## Exercise description
Your task is to find every line in the records that holds the string "position" and copy it.

[Entries taken from a collection]
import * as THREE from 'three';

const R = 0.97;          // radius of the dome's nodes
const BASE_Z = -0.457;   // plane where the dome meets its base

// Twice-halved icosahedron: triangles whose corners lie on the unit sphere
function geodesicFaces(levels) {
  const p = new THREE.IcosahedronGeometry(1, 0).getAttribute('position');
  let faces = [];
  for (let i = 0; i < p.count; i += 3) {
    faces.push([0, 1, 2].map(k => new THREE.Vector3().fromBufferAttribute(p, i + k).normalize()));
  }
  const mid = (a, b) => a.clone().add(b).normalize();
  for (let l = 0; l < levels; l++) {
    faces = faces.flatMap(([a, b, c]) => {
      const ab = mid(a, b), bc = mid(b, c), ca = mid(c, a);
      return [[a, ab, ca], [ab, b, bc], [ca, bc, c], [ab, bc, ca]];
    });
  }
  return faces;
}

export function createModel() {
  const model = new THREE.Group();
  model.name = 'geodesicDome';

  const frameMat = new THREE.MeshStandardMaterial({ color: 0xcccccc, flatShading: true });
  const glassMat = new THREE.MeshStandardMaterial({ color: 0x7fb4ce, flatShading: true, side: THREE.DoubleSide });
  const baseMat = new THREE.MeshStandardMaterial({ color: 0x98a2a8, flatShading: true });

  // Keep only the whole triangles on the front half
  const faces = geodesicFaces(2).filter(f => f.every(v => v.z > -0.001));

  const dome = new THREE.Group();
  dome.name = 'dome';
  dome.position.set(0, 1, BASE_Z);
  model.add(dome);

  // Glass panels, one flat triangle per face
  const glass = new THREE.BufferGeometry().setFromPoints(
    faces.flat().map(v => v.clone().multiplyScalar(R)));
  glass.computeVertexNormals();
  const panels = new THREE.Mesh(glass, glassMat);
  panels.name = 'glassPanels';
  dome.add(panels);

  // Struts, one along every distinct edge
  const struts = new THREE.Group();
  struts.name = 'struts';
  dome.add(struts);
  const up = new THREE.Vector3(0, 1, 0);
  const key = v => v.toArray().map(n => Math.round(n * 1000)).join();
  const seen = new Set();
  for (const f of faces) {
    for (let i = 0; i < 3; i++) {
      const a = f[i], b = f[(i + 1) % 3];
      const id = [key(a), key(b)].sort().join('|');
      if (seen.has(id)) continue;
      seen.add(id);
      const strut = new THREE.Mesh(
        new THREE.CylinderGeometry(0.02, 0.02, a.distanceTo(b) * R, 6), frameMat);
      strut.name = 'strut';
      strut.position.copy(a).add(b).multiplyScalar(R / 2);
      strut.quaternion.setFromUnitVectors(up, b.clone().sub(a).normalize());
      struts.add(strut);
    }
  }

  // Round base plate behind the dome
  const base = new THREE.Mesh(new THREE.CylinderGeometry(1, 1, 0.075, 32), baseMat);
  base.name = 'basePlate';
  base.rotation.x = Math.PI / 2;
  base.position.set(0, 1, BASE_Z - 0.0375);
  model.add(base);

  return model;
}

## Reply
  const p = new THREE.IcosahedronGeometry(1, 0).getAttribute('position');
  dome.position.set(0, 1, BASE_Z);
      strut.position.copy(a).add(b).multiplyScalar(R / 2);
  base.position.set(0, 1, BASE_Z - 0.0375);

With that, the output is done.